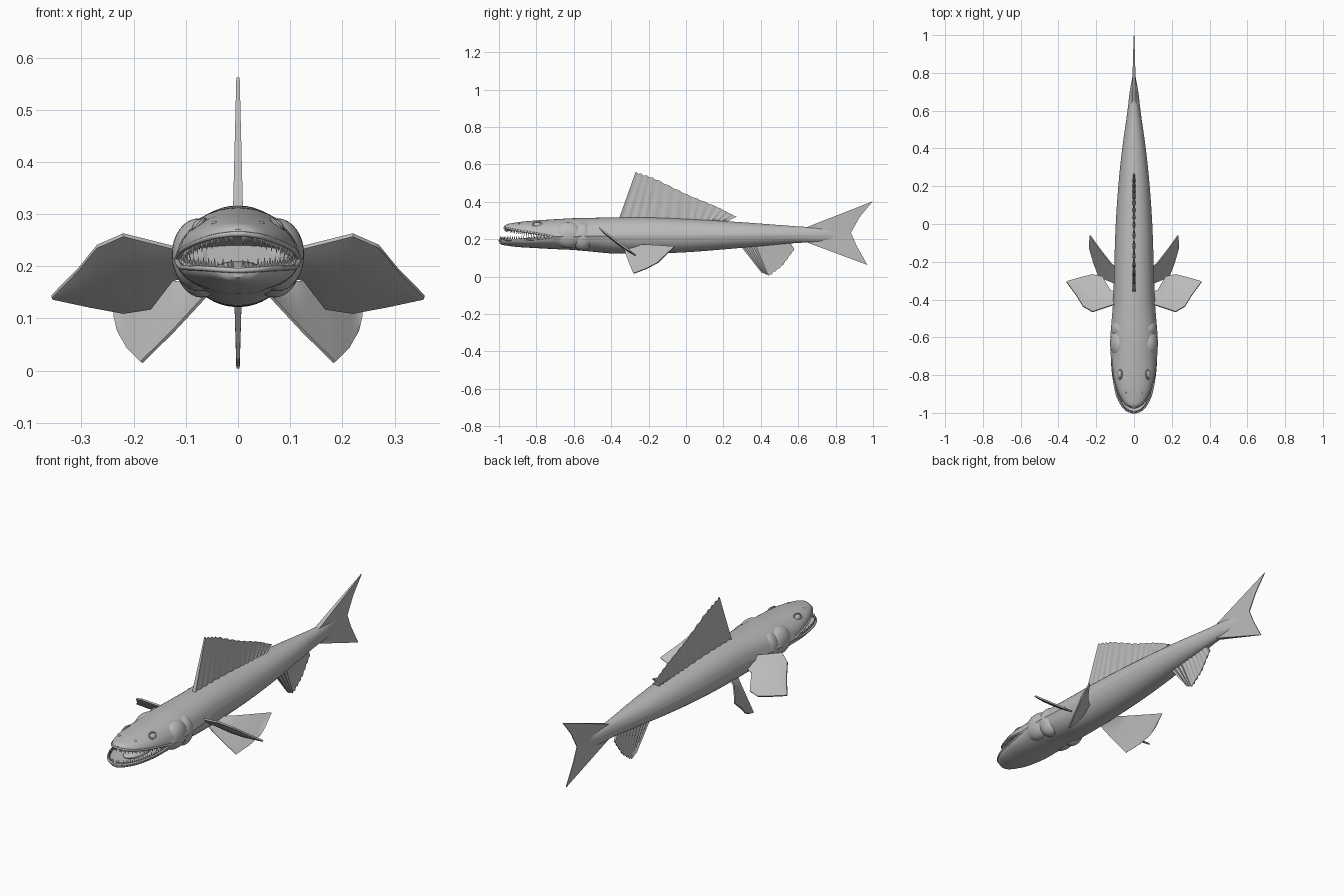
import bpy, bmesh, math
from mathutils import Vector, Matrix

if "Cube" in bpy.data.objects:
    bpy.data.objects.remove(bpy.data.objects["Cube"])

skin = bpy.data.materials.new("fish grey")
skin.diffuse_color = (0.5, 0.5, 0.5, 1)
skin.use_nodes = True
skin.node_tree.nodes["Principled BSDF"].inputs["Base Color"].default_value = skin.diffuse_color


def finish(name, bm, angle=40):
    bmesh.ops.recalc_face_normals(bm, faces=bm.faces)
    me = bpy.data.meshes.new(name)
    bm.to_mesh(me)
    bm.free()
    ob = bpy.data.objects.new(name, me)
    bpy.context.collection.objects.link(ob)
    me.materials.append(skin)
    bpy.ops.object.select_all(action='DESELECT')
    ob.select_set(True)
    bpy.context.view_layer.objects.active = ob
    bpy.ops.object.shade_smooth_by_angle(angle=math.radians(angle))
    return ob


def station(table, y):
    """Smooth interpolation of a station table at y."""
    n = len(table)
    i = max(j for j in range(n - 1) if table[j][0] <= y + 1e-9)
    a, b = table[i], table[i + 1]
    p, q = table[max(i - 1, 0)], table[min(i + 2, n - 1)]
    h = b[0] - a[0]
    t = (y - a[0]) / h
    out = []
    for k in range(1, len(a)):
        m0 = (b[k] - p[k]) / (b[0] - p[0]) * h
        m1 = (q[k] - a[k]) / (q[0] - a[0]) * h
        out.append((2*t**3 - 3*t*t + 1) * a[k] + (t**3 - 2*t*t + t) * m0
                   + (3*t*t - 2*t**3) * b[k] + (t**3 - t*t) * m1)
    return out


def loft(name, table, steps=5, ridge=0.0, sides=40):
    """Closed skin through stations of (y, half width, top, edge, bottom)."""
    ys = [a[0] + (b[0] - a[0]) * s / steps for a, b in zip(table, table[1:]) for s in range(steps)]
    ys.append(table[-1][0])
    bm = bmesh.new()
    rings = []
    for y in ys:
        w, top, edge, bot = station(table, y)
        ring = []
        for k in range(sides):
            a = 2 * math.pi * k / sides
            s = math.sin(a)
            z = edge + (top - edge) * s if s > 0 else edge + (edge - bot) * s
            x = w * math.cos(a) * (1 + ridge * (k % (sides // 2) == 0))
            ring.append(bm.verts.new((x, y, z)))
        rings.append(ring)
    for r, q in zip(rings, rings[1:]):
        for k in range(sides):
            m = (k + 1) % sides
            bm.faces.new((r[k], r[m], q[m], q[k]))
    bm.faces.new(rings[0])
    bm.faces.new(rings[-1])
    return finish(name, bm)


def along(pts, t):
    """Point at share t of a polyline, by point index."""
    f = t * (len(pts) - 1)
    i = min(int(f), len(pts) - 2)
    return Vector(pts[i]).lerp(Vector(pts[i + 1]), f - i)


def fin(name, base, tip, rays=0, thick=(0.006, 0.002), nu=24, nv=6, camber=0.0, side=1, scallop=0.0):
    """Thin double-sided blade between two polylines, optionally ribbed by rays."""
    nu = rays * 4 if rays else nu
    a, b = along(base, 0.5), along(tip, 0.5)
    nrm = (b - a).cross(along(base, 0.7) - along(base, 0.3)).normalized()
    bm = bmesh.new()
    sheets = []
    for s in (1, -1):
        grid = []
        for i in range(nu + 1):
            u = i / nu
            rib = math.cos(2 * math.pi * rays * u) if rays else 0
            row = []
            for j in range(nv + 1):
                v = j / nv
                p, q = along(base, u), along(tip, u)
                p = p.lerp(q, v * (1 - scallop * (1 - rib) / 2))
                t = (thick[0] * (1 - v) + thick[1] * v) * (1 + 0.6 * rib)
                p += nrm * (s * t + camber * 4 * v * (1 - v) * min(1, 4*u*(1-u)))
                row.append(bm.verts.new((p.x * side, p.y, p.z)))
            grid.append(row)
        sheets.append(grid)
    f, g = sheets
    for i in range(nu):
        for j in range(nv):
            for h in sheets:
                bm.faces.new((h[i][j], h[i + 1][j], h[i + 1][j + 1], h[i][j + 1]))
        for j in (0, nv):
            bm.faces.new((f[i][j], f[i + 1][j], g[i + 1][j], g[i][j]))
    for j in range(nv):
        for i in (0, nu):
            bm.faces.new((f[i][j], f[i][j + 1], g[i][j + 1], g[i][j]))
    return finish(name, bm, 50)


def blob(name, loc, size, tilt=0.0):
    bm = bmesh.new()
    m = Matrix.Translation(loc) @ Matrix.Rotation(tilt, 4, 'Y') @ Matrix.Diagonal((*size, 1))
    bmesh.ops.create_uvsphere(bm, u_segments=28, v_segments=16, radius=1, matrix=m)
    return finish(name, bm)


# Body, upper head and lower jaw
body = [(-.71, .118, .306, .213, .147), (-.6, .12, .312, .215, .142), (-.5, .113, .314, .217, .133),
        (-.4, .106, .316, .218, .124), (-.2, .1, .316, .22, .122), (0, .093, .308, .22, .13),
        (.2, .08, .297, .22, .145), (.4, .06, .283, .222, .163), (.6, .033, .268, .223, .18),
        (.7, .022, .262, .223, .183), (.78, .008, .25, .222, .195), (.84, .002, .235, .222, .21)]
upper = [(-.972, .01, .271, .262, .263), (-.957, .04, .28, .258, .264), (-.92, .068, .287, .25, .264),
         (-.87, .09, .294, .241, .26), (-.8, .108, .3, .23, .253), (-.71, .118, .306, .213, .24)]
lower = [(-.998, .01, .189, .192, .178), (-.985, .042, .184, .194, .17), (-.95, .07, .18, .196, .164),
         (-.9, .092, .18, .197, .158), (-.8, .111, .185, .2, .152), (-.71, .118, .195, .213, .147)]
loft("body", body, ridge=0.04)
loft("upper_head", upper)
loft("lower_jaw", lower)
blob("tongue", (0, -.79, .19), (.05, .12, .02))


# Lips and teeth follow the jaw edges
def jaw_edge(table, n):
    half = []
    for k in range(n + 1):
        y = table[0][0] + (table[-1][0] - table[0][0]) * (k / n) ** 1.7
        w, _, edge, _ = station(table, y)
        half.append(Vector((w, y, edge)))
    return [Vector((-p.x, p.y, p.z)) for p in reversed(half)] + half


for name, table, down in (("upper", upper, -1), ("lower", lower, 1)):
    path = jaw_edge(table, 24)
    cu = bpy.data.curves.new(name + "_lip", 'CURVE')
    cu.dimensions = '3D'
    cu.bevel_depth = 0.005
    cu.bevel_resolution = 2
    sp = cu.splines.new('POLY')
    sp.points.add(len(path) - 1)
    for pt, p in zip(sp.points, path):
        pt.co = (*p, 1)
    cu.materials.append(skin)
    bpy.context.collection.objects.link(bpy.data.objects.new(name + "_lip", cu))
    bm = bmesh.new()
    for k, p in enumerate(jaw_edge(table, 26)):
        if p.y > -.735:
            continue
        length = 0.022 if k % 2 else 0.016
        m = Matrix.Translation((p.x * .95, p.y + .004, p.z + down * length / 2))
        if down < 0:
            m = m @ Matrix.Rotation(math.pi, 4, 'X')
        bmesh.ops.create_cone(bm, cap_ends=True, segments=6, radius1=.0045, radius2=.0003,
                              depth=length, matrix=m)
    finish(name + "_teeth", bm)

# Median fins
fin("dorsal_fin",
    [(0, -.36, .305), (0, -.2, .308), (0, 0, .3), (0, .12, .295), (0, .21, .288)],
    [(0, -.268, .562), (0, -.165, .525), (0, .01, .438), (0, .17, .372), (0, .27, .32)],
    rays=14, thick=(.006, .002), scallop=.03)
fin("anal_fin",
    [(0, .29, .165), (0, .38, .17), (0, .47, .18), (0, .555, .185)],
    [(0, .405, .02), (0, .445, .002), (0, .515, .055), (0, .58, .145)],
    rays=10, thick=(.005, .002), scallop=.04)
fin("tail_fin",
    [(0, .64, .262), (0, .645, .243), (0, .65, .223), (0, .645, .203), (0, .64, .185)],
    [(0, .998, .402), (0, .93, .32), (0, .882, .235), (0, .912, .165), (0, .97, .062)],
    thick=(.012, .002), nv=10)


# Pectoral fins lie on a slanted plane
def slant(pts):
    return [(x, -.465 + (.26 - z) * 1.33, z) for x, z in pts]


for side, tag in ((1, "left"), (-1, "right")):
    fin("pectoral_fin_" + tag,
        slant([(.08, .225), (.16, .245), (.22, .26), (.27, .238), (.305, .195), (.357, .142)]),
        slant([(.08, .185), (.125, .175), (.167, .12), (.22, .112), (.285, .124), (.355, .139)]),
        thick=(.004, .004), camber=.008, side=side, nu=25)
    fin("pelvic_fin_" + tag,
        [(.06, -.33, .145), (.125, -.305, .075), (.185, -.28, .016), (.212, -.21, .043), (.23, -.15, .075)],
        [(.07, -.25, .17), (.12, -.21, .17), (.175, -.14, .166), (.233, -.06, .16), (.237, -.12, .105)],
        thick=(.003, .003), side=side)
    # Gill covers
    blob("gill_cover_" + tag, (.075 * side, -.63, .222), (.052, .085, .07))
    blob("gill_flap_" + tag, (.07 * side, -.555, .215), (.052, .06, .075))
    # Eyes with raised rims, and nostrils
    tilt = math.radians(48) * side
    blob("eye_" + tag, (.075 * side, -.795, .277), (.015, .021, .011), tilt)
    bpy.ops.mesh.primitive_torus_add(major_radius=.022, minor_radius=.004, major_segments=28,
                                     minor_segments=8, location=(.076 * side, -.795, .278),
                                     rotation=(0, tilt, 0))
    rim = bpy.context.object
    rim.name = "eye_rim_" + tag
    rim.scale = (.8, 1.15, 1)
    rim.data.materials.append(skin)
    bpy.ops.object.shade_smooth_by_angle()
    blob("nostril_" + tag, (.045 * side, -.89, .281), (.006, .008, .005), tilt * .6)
════
Within the listing above, filter for lines holding the string "thick" and copy each one.

def fin(name, base, tip, rays=0, thick=(0.006, 0.002), nu=24, nv=6, camber=0.0, side=1, scallop=0.0):
                t = (thick[0] * (1 - v) + thick[1] * v) * (1 + 0.6 * rib)
    rays=14, thick=(.006, .002), scallop=.03)
    rays=10, thick=(.005, .002), scallop=.04)
    thick=(.012, .002), nv=10)
        thick=(.004, .004), camber=.008, side=side, nu=25)
        thick=(.003, .003), side=side)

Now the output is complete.